“You can have peace. Or you can have freedom. Don’t ever count on having both at once.”
“I do not think anyone can define behavior that tends toward extinction as being ‘moral’ without stretching the word ‘moral’ all out of shape.”
“At least once every human should have to run for his life, to teach him that milk does not come from supermarkets, that safety does not come from policemen, that ‘news’ is not something that happens to other people.”
“Reason is poor propaganda when opposed by the yammering, unceasing lies of shrewd and evil and self-serving men.”
“Don’t handicap your children by making their lives easy.”
“It is a truism that almost any sect, cult or religion will legislate its creed into law if it acquires the political power to do so.”
“You can sway a thousand men by appealing to their prejudices quicker than you can convince one man by logic.”
“The lessons of history teach us – if the lessons of history teach us anything – that nobody learns the lessons that history teaches us.”
“Love your country, but never trust its government.”
“…secrecy is the keystone of all tyranny. Not force, but secrecy…censorship.

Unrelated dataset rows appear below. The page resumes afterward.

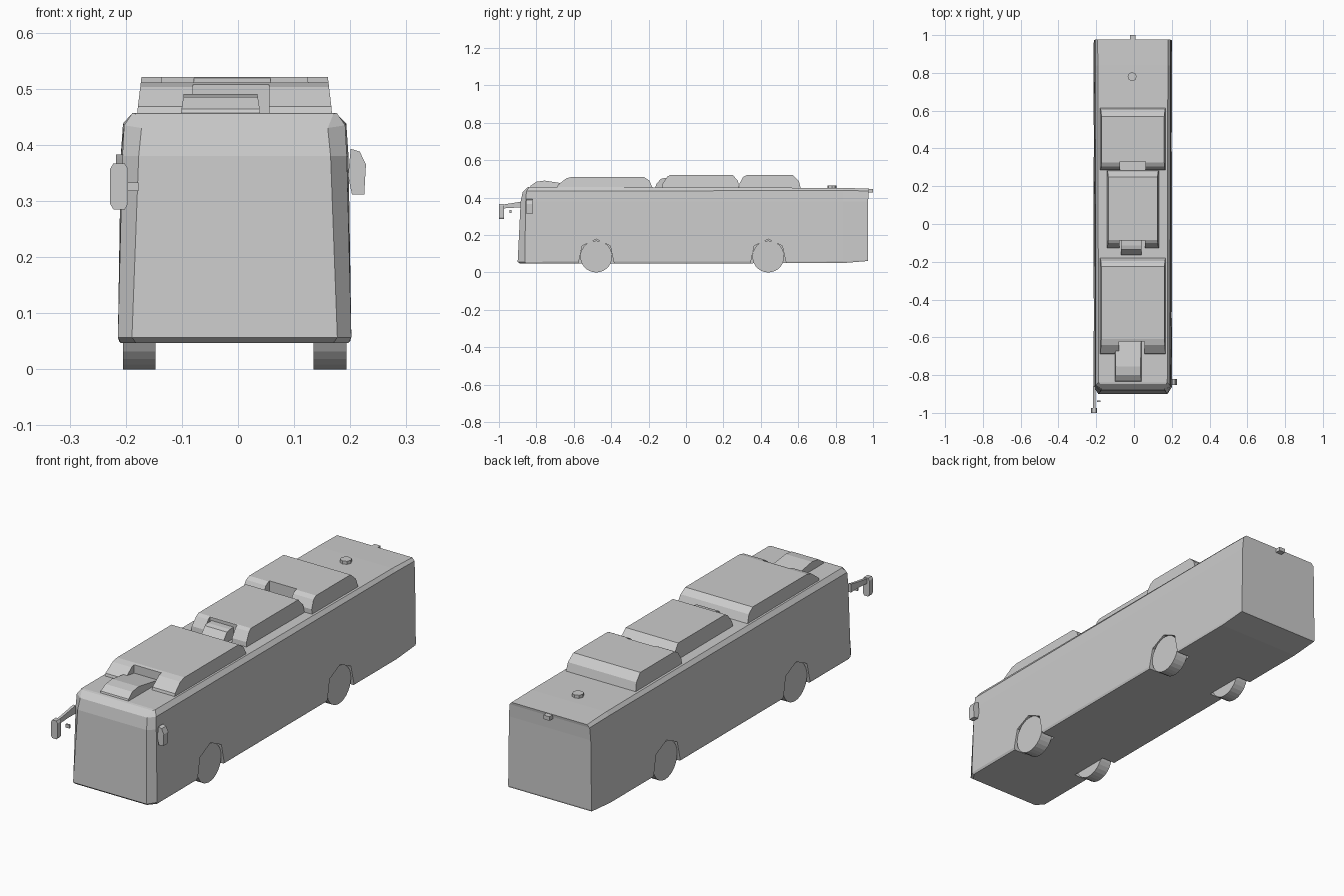
import bpy, bmesh, math
from mathutils import Vector

if "Cube" in bpy.data.objects:
    bpy.data.objects.remove(bpy.data.objects["Cube"])

CX = -0.006   # body centre line


def make(name, verts, faces):
    bm = bmesh.new()
    vs = [bm.verts.new(v) for v in verts]
    for f in faces:
        bm.faces.new([vs[i] for i in f])
    bmesh.ops.recalc_face_normals(bm, faces=bm.faces)
    me = bpy.data.meshes.new(name)
    bm.to_mesh(me)
    bm.free()
    ob = bpy.data.objects.new(name, me)
    bpy.context.collection.objects.link(ob)
    return ob


def prism(name, pts, a, b, axis='X', taper=0.0):
    """Extrude a profile from a to b; taper narrows it with height above the roof."""
    n = len(pts)
    verts = []
    for end, s in ((a, 1), (b, -1)):
        for p, z in pts:
            e = end + s * taper * max(0, z - 0.455)
            verts.append((e, p, z) if axis == 'X' else (p, e, z))
    faces = [range(n), range(n, 2 * n)]
    faces += [(i, (i + 1) % n, n + (i + 1) % n, n + i) for i in range(n)]
    return make(name, verts, faces)


def box(name, x0, x1, y0, y1, z0, z1):
    return prism(name, [(y0, z0), (y1, z0), (y1, z1), (y0, z1)], x0, x1)


def cut(ob, cutter):
    m = ob.modifiers.new("cut", 'BOOLEAN')
    m.operation, m.solver, m.object = 'DIFFERENCE', 'EXACT', cutter
    bpy.context.view_layer.objects.active = ob
    bpy.ops.object.modifier_apply(modifier=m.name)
    bpy.data.objects.remove(cutter)


def cylinder(name, loc, r, depth, sides, axis='Z'):
    rot = (0, math.pi / 2, 0) if axis == 'X' else (0, 0, 0)
    bpy.ops.mesh.primitive_cylinder_add(vertices=sides, radius=r, depth=depth,
                                        location=loc, rotation=rot)
    bpy.context.object.name = name


# Body shell: half sections (half width, y, z) from front to rear
sections = [
    [(.176, -.888, .047), (.183, -.90, .057), (.171, -.884, .38), (.166, -.873, .43), (.176, -.848, .455)],
    [(.203, -.855, .047), (.208, -.862, .057), (.200, -.857, .38), (.197, -.853, .435), (.182, -.838, .457)],
    [(.206, .84, .05), (.208, .84, .06), (.203, .84, .38), (.199, .84, .438), (.185, .84, .452)],
    [(.206, .972, .061), (.207, .974, .068), (.203, .974, .38), (.199, .976, .436), (.187, .978, .448)],
]
verts, faces = [], []
n = 10
for s in sections:
    verts += [(CX + w, y, z) for w, y, z in s]
    verts += [(CX - w, y, z) for w, y, z in reversed(s)]
for k in range(len(sections) - 1):
    for i in range(n):
        j = (i + 1) % n
        faces.append((k * n + i, k * n + j, (k + 1) * n + j, (k + 1) * n + i))
for k in (0, len(sections) - 1):
    for i in range(4):
        faces.append((k * n + i, k * n + i + 1, k * n + 8 - i, k * n + 9 - i))
body = make("bus_body", verts, faces)

# Wheels and wheel arches
arch = [(-.097, 0), (-.095, .05), (-.075, .142), (0, .178), (.075, .142), (.095, .05), (.097, 0)]
for end, y in (("front", -.48), ("rear", .44)):
    for side, s in (("left", -1), ("right", 1)):
        pts = [(y + p, z) for p, z in arch]
        cut(body, prism("arch_cutter", pts, CX + s * .139, CX + s * .26))
        cylinder(f"{end}_{side}_wheel", (CX + s * .170, y, .085), .085, .058, 28, 'X')

# Roof units with notched fronts
front_unit = prism("front_roof_unit", [(-.69, .45), (-.685, .468), (-.64, .503), (-.61, .511),
                   (-.225, .511), (-.195, .49), (-.178, .45)], CX - .174, CX + .174, taper=.12)
cut(front_unit, box("notch", -.08, .055, -.75, -.622, .44, .6))

mid_unit = prism("middle_roof_unit", [(-.128, .45), (-.125, .475), (-.10, .512), (-.085, .521),
                 (.25, .521), (.278, .49), (.284, .45)], CX - .138, CX + .138, taper=.12)
cut(mid_unit, box("notch", -.078, .058, -.2, -.088, .44, .6))
prism("middle_unit_intake", [(-.165, .45), (-.16, .47), (-.135, .5), (-.115, .505), (-.085, .505),
      (-.085, .45)], -.07, .04)

rear_unit = prism("rear_roof_unit", [(.286, .445), (.286, .475), (.305, .51), (.325, .521),
                  (.57, .521), (.603, .49), (.615, .445)], CX - .174, CX + .174, taper=.12)
cut(rear_unit, box("notch", -.075, .06, .2, .332, .44, .6))

prism("front_roof_hatch", [(-.835, .45), (-.83, .464), (-.80, .485), (-.755, .491), (-.69, .481),
      (-.62, .47), (-.62, .45)], -.102, .04, taper=.15)

# Roof antenna and rear camera
cylinder("roof_antenna", (-.01, .78, .455), .024, .022, 8)
box("rear_camera", -.022, .008, .96, 1.0, .428, .446)

# Left mirror on its forward arm
prism("left_mirror_arm", [(-.86, .383), (-.895, .376), (-.985, .362), (-.985, .342), (-.90, .347),
      (-.86, .345)], -.217, -.205)
prism("left_mirror", [(-.228, .295), (-.222, .285), (-.202, .285), (-.196, .295), (-.196, .357),
      (-.202, .367), (-.222, .367), (-.228, .357)], -1.0, -.974, 'Y')
box("left_mirror_bracket", -.197, -.177, -.943, -.934, .318, .333)

# Right mirror
prism("right_mirror", [(.196, .345), (.203, .312), (.225, .312), (.228, .365), (.217, .388),
      (.201, .393)], -.852, -.82, 'Y')
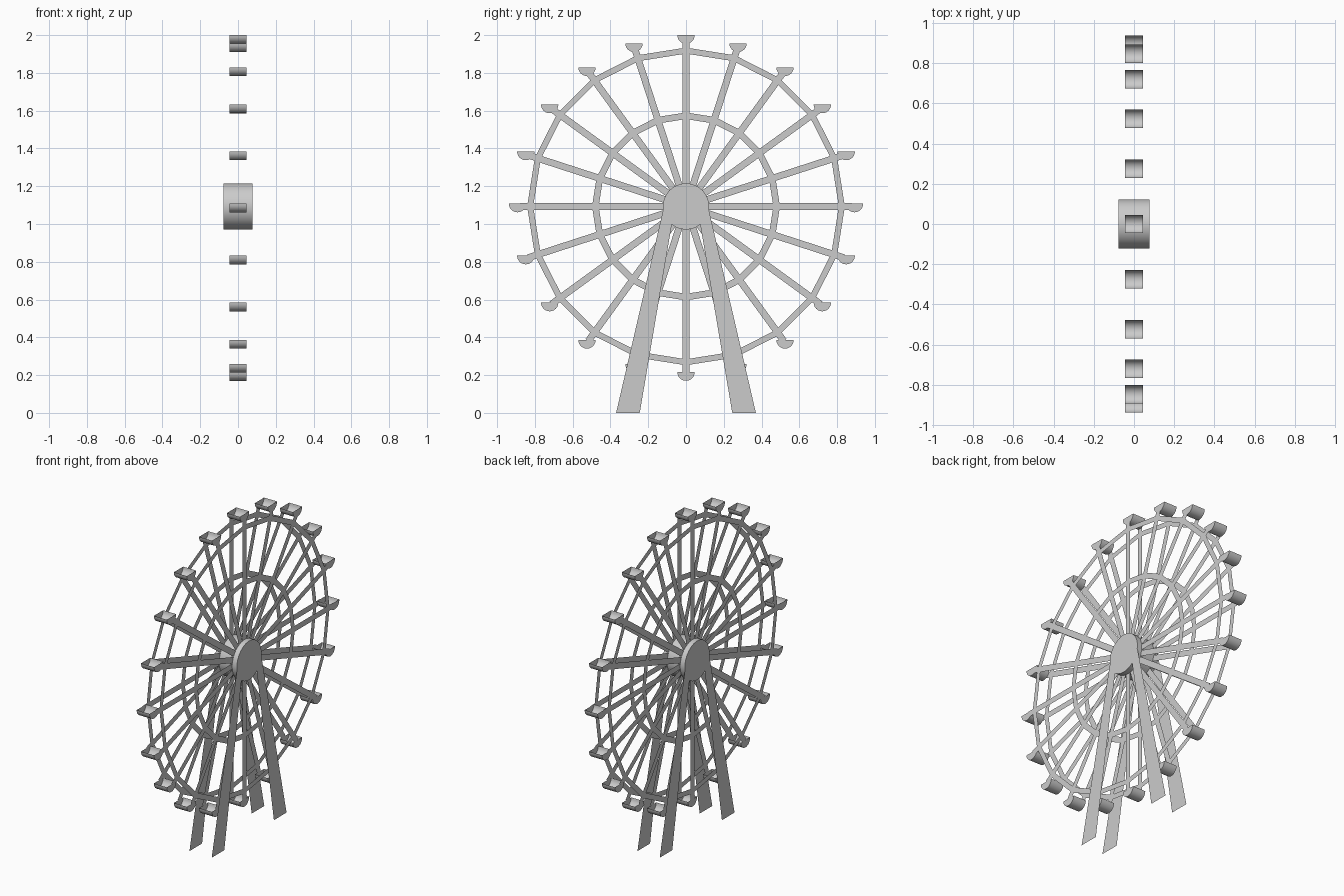
import bpy, bmesh, math

if "Cube" in bpy.data.objects:
    bpy.data.objects.remove(bpy.data.objects["Cube"])

ZC = 1.093          # wheel centre height
N = 20              # number of spokes and seats
WHEEL_X = 0.045     # wheel sheets sit at +/- this x
HUB_X = 0.077       # hub faces and leg sheets
HUB_R = 0.122
SEAT_R = 0.892
SIDES = (("right", 1), ("left", -1))


def make(name, build, smooth=False):
    bm = bmesh.new()
    build(bm)
    mesh = bpy.data.meshes.new(name)
    bm.to_mesh(mesh)
    bm.free()
    ob = bpy.data.objects.new(name, mesh)
    bpy.context.collection.objects.link(ob)
    if smooth:
        bpy.ops.object.select_all(action='DESELECT')
        ob.select_set(True)
        bpy.context.view_layer.objects.active = ob
        bpy.ops.object.shade_smooth_by_angle(angle=math.radians(35))
    return ob


def sheet(bm, x, pts, side):
    """Flat face in the plane x, facing outwards."""
    f = bm.faces.new([bm.verts.new((x, y, z)) for y, z in pts])
    f.normal_update()
    if f.normal.x * side < 0:
        f.normal_flip()


def polar(r, a, off=0.0):
    return (r * math.sin(a) + off * math.cos(a),
            ZC + r * math.cos(a) - off * math.sin(a))


def ring(r, width, x, side):
    def build(bm):
        for i in range(N):
            a, b = (2 * math.pi * k / N for k in (i, i + 1))
            ri, ro = r - width / 2, r + width / 2
            sheet(bm, x, [polar(ri, a), polar(ro, a), polar(ro, b), polar(ri, b)], side)
        bmesh.ops.remove_doubles(bm, verts=bm.verts, dist=1e-5)
    return build


def spokes(x, side):
    def build(bm):
        w = 0.018
        for i in range(N):
            a = 2 * math.pi * i / N
            sheet(bm, x, [polar(0.1, a, -w), polar(0.88, a, -w),
                          polar(0.88, a, w), polar(0.1, a, w)], side)
    return build


def legs(side):
    def build(bm):
        for s in (1, -1):
            sheet(bm, HUB_X * side, [(0.37 * s, 0), (0.245 * s, 0), (0.075 * s, 1.0),
                                     (0, 1.0), (0, 1.09), (0.122 * s, 1.07)], side)
    return build


def hub(bm):
    n = 48
    rims = [[bm.verts.new((x, *polar(HUB_R, 2 * math.pi * i / n))) for i in range(n)]
            for x in (-HUB_X, HUB_X)]
    for i in range(n):
        j = (i + 1) % n
        bm.faces.new((rims[0][i], rims[0][j], rims[1][j], rims[1][i]))
    for r in rims:
        bm.faces.new(r)
    bmesh.ops.recalc_face_normals(bm, faces=bm.faces)


def seat(yc, zc):
    # open-topped half-round trough with closed ends
    def build(bm):
        n, r = 12, 0.046
        ends = [[bm.verts.new((x, yc + r * math.cos(math.pi * i / n),
                               zc - r * math.sin(math.pi * i / n))) for i in range(n + 1)]
                for x in (-WHEEL_X, WHEEL_X)]
        for i in range(n):
            bm.faces.new((ends[0][i], ends[0][i + 1], ends[1][i + 1], ends[1][i]))
        for e in ends:
            bm.faces.new(e)
        bmesh.ops.recalc_face_normals(bm, faces=bm.faces)
        # keep the curved shell facing outwards
        low = min(bm.faces, key=lambda f: f.calc_center_median().z)
        if low.normal.z > 0:
            bmesh.ops.reverse_faces(bm, faces=bm.faces)
    return build


# Wheel sheets and support legs on both sides
for label, s in SIDES:
    make(label + "_spokes", spokes(WHEEL_X * s, s))
    make(label + "_outer_ring", ring(0.825, 0.032, WHEEL_X * s, s))
    make(label + "_inner_ring", ring(0.48, 0.035, WHEEL_X * s, s))
    make(label + "_legs", legs(s))

# Central hub
make("hub", hub, smooth=True)

# Seats hang level all around the rim
for i in range(N):
    y, z = polar(SEAT_R, 2 * math.pi * i / N)
    make("seat_%02d" % (i + 1), seat(y, z + 0.015), smooth=True)
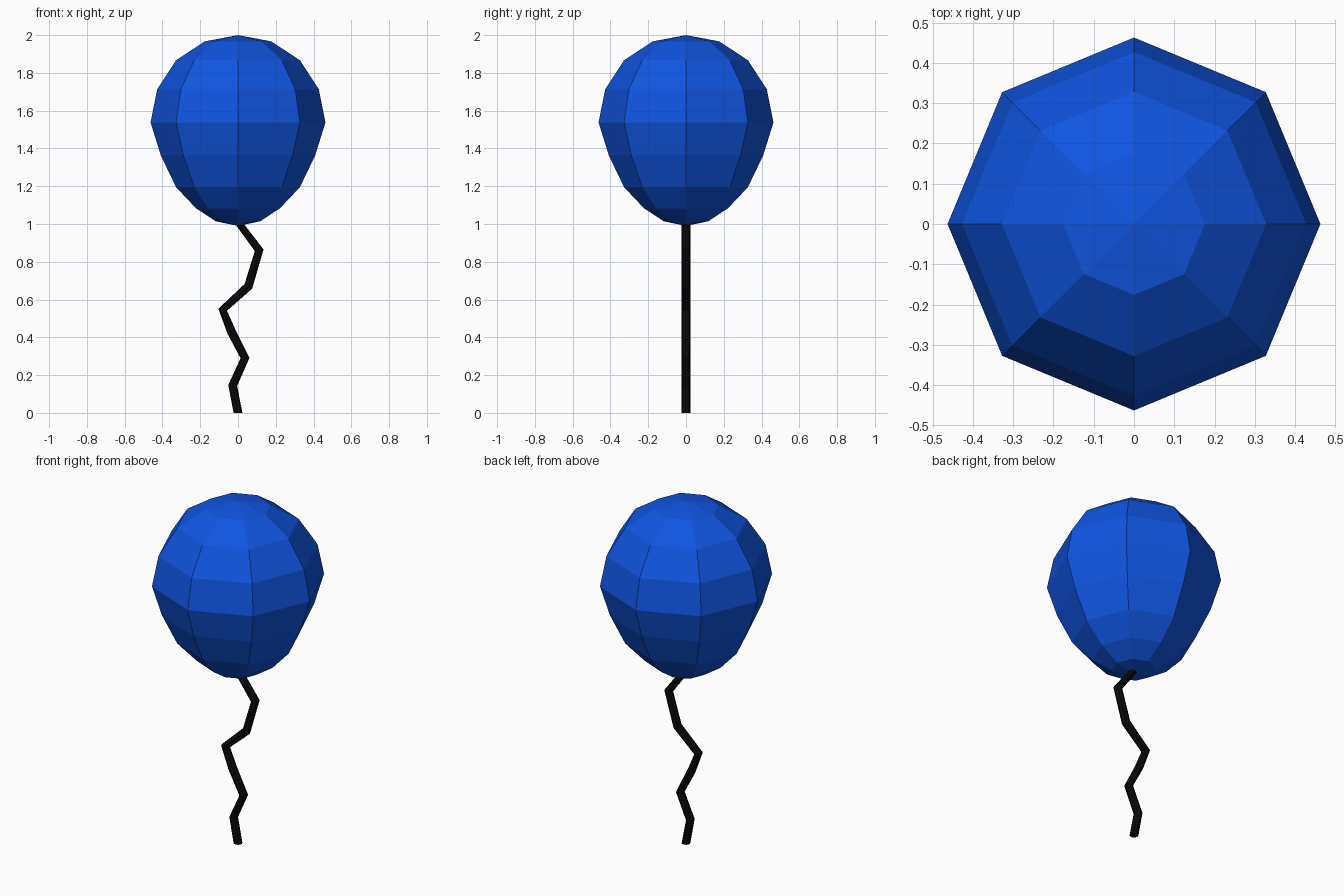
import bpy, bmesh
from math import cos, sin, pi
from mathutils import Vector

if "Cube" in bpy.data.objects:
    bpy.data.objects.remove(bpy.data.objects["Cube"])

SIDES = 8


def material(name, color):
    m = bpy.data.materials.new(name)
    m.diffuse_color = color
    m.use_nodes = True
    m.node_tree.nodes["Principled BSDF"].inputs["Base Color"].default_value = m.diffuse_color
    return m


def skin_rings(name, rings, mat, start=None, end=None):
    """Join rings of points with quads; close each end with a pole or a flat cap."""
    bm = bmesh.new()
    loops = [[bm.verts.new(p) for p in ring] for ring in rings]
    for a, b in zip(loops, loops[1:]):
        for i in range(SIDES):
            j = (i + 1) % SIDES
            bm.faces.new((a[i], a[j], b[j], b[i]))
    for loop, pole in ((loops[0], start), (loops[-1], end)):
        if pole is None:
            bm.faces.new(loop)
        else:
            tip = bm.verts.new(pole)
            for i in range(SIDES):
                bm.faces.new((loop[i], loop[(i + 1) % SIDES], tip))
    bmesh.ops.recalc_face_normals(bm, faces=bm.faces)
    mesh = bpy.data.meshes.new(name)
    bm.to_mesh(mesh)
    bm.free()
    mesh.materials.append(mat)
    obj = bpy.data.objects.new(name, mesh)
    bpy.context.collection.objects.link(obj)
    return obj


def ring(center, u, v, r):
    return [center + r * (cos(2 * pi * i / SIDES) * u + sin(2 * pi * i / SIDES) * v)
            for i in range(SIDES)]


X, Y, Z = Vector((1, 0, 0)), Vector((0, 1, 0)), Vector((0, 0, 1))

# Balloon: faceted teardrop, (radius, height) from bottom to top
profile = [(.117, 1.014), (.222, 1.083), (.328, 1.195), (.409, 1.364),
           (.463, 1.538), (.428, 1.713), (.328, 1.867), (.176, 1.967)]
skin_rings("balloon", [ring(Z * z, X, Y, r) for r, z in profile],
           material("blue", (.005, .09, .75, 1)), Z * .99, Z * 2.0)

# String: zigzag tube in the xz plane, rings turned to the averaged direction
path = [Vector((x, 0, z)) for x, z in
        [(0, 0), (-.028, .145), (.037, .29), (-.035, .43), (-.081, .546),
         (.055, .67), (.112, .861), (.008, 1.0)]]
rings = []
for i, p in enumerate(path):
    d = Vector((0, 0, 1))
    if 0 < i < len(path) - 1:
        d = (path[i + 1] - p).normalized() + (p - path[i - 1]).normalized()
        d.normalize()
    rings.append(ring(p, Y.cross(d), Y, .0235))
skin_rings("string", rings, material("black", (.003, .003, .003, 1)))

When any government, or any church for that matter, undertakes to say to its subjects, ‘This you may not read, this you must not see, this you are forbidden to know,’ the end result is tyranny and oppression, no matter how holy the motives.”